Last week, I was standing on the crowded platform in Stamford at 6:15 a.m., waiting for a diesel train to arrive so I could wedge myself into the overhead luggage rack. The first train that passed was so mobbed, I couldn’t get on.
The second time I made it, and when I got on board, the conductor gave us the Gipper speech and tried to be encouraging.
“We have to make the best of a bad situation,” he said and then kindly advised us to sit next to someone, make new friends and start up a conversation. He should have said sit on someone’s lap — and no pick-pocketing allowed.
The commuter crisis has taught me not to be afraid to sit in the middle seat between two other people, regardless of how they act or smell. You see, perfume is my downfall, and with my allergies, I start to sneeze and wheeze and blow my nose, which aren’t socially acceptable activities when you’re crammed shoulder-to-shoulder and thigh-to-thigh between strangers.

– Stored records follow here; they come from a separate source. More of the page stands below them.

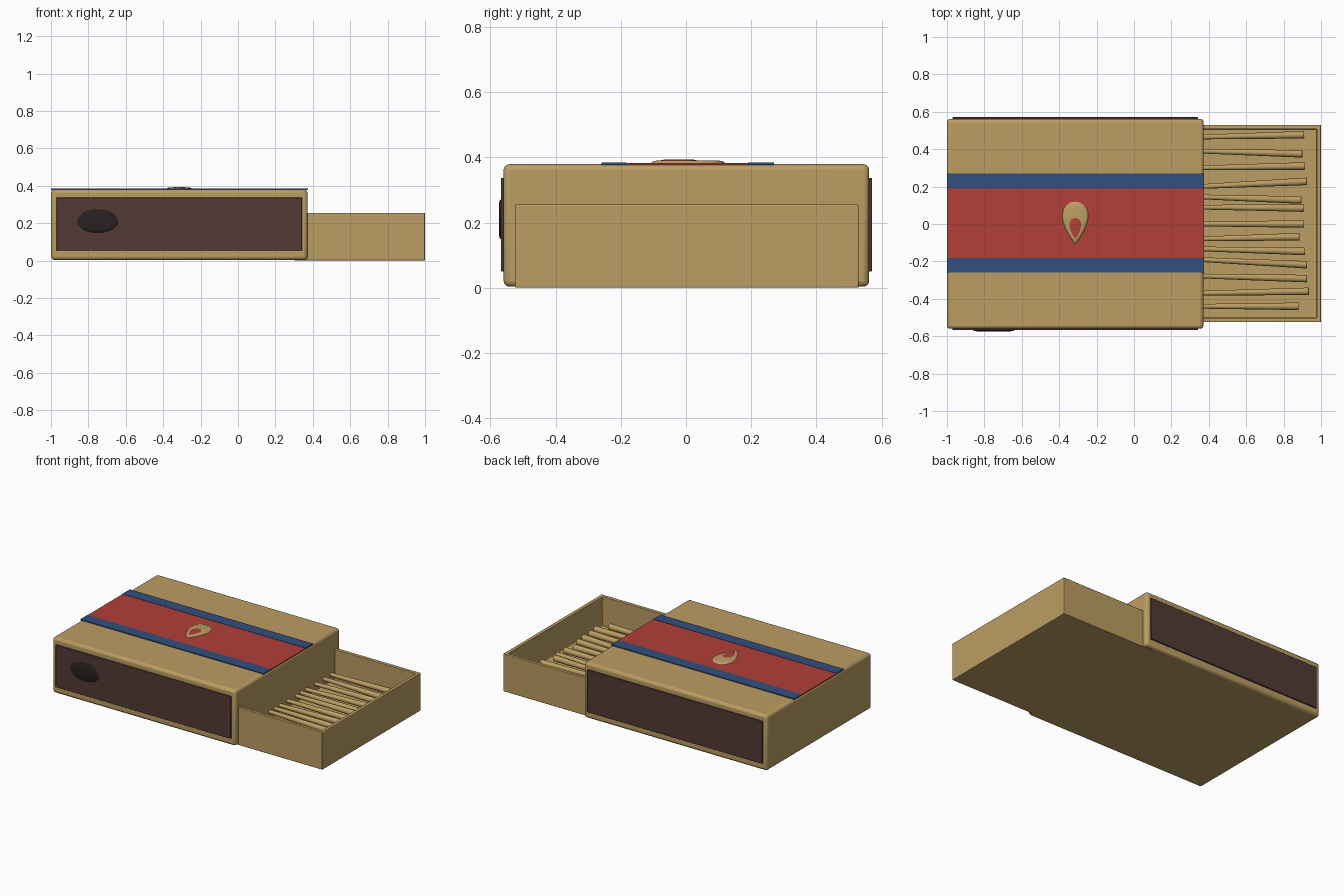
import bpy, bmesh, math
from mathutils import Vector

cube = bpy.data.objects.get("Cube")
if cube:
    bpy.data.objects.remove(cube, do_unlink=True)


def material(name, rgb):
    m = bpy.data.materials.new(name)
    m.use_nodes = True
    m.diffuse_color = (*rgb, 1)
    bsdf = m.node_tree.nodes["Principled BSDF"]
    bsdf.inputs["Base Color"].default_value = (*rgb, 1)
    bsdf.inputs["Roughness"].default_value = 0.7
    return m


TAN = material("tan card", (0.50, 0.34, 0.125))
RED = material("red print", (0.45, 0.05, 0.04))
BLUE = material("blue print", (0.032, 0.08, 0.21))
BROWN = material("brown striker", (0.085, 0.043, 0.036))
DARK = material("scorched brown", (0.022, 0.015, 0.015))


def finish(name, bm, mat, bevel=0, smooth=True):
    bmesh.ops.recalc_face_normals(bm, faces=bm.faces)
    mesh = bpy.data.meshes.new(name)
    bm.to_mesh(mesh)
    bm.free()
    mesh.materials.append(mat)
    obj = bpy.data.objects.new(name, mesh)
    bpy.context.collection.objects.link(obj)
    if bevel:
        mod = obj.modifiers.new("soft edges", "BEVEL")
        mod.width, mod.segments = bevel, 3
    if smooth:
        bpy.ops.object.select_all(action="DESELECT")
        obj.select_set(True)
        bpy.context.view_layer.objects.active = obj
        bpy.ops.object.shade_smooth_by_angle(angle=math.radians(35))
    return obj


def box_mesh(x, y, z):
    bm = bmesh.new()
    bmesh.ops.create_cube(bm, size=1)
    for v in bm.verts:
        v.co = [lo + (hi - lo) * (c + 0.5) for c, (lo, hi) in zip(v.co, (x, y, z))]
    return bm


def box(name, x, y, z, mat, bevel=0):
    return finish(name, box_mesh(x, y, z), mat, bevel)


def dome(name, outline, lift, mat):
    """Low raised shape: outline ring, a narrower raised ring and a flat cap."""
    bm = bmesh.new()
    centre = sum(outline, Vector()) / len(outline)
    rings = []
    for scale, height in ((1, 0), (0.93, 0.65), (0.78, 1)):
        rings.append([bm.verts.new(centre + (p - centre) * scale + lift * height)
                      for p in outline])
    n = len(outline)
    for a, b in zip(rings, rings[1:]):
        for i in range(n):
            j = (i + 1) % n
            bm.faces.new((a[i], a[j], b[j], b[i]))
    bm.faces.new(rings[-1])
    bm.faces.new(rings[0][::-1])
    return finish(name, bm, mat)


def teardrop(x, y, half_width, half_length, z, n=32):
    angles = [math.tau * i / n for i in range(n)]
    return [Vector((x + half_width * 1.3 * math.sin(t) * math.sin(t / 2),
                    y - half_length * math.cos(t), z)) for t in angles]


# Outer sleeve
box("sleeve", (-1, 0.372), (-0.56, 0.562), (0.003, 0.379), TAN, 0.018)

# Striker strips on both long sides, with a scorch mark on the front one
for name, y in (("front_striker", (-0.568, -0.555)), ("back_striker", (0.555, 0.571))):
    box(name, (-0.97, 0.342), y, (0.05, 0.337), BROWN, 0.003)
scorch = [Vector((-0.75 + 0.112 * math.cos(math.tau * i / 24), -0.567,
                  0.21 + 0.062 * math.sin(math.tau * i / 24))) for i in range(24)]
dome("scorch_mark", scorch, Vector((0, -0.007, 0)), DARK)

# Printed bands across the lid
box("red_band", (-1, 0.373), (-0.19, 0.195), (0.376, 0.383), RED)
box("blue_band_front", (-1, 0.374), (-0.26, -0.182), (0.376, 0.385), BLUE)
box("blue_band_back", (-1, 0.374), (0.19, 0.27), (0.376, 0.385), BLUE)

# Drop-shaped emblem
dome("emblem", teardrop(-0.314, 0.006, 0.07, 0.115, 0.382), Vector((0, 0, 0.009)), TAN)
dome("emblem_centre", teardrop(-0.314, -0.022, 0.032, 0.057, 0.39), Vector((0, 0, 0.003)), RED)

# Sliding tray with a hollowed top
tray = box_mesh((0.3, 1), (-0.525, 0.53), (0, 0.255))
top = max(tray.faces, key=lambda f: f.calc_center_median().z)
bmesh.ops.inset_region(tray, faces=[top], thickness=0.032)
hollow = bmesh.ops.extrude_face_region(tray, geom=[top])
bmesh.ops.translate(tray, vec=(0, 0, -0.2),
                    verts=[v for v in hollow["geom"] if isinstance(v, bmesh.types.BMVert)])
bmesh.ops.delete(tray, geom=[top], context="FACES_ONLY")
finish("tray", tray, TAN, 0.004)

# Loose match sticks: (y at the sleeve, y at the head, x of the head)
MATCHES = [(0.465, 0.477, 0.91), (0.39, 0.375, 0.90), (0.30, 0.31, 0.915),
           (0.2, 0.228, 0.925), (0.145, 0.128, 0.895), (0.09, 0.085, 0.91),
           (0, 0, 0.91), (-0.08, -0.068, 0.885), (-0.133, -0.147, 0.915),
           (-0.19, -0.218, 0.925), (-0.278, -0.292, 0.925),
           (-0.37, -0.36, 0.935), (-0.44, -0.44, 0.88)]
for i, (y0, y1, x1) in enumerate(MATCHES):
    start, end = Vector((0.35, y0, 0.1)), Vector((x1, y1, 0.1))
    axis = end - start
    bm = bmesh.new()
    bmesh.ops.create_cone(bm, cap_ends=True, segments=10, radius1=0.013,
                          radius2=0.021, depth=axis.length)
    turn = axis.to_track_quat("Z", "Y")
    for v in bm.verts:
        v.co = turn @ v.co + (start + end) / 2
    finish(f"match_{i + 1}", bm, TAN, 0.004)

Last Thursday was a bad morning. A woman was wearing musk and someone else was wearing talcum and someone else had skin cream with lanolin. I picked up those scents immediately and my nose started twitching. Then, there was the garlic.
“Who the heck smells of garlic?” I grumbled ... until I realized it was me. We Italians can’t get enough garlic. No more pepperoni pizza from Giovanni’s.
However, in the memorable words of the conductor, I was determined to “make the best of a bad situation.” Even my daughter — who is a chronic whiner about her daily commute and text-messages me every time someone passes gas or eats a stinky egg-and-cheese sandwich — had an enlightened outlook for a change.
All day long I got messages from her, grumbling about the trains and then, miracle of miracles, she sent this one: “I’ll say this again. It amazes me sometime how there r so many nice people in this world. People who give up seats and help other people with their bags.”
Was that the same daughter? Was that the same train? Nirvana.
Joe Pisani may be reached at firstname.lastname@example.org.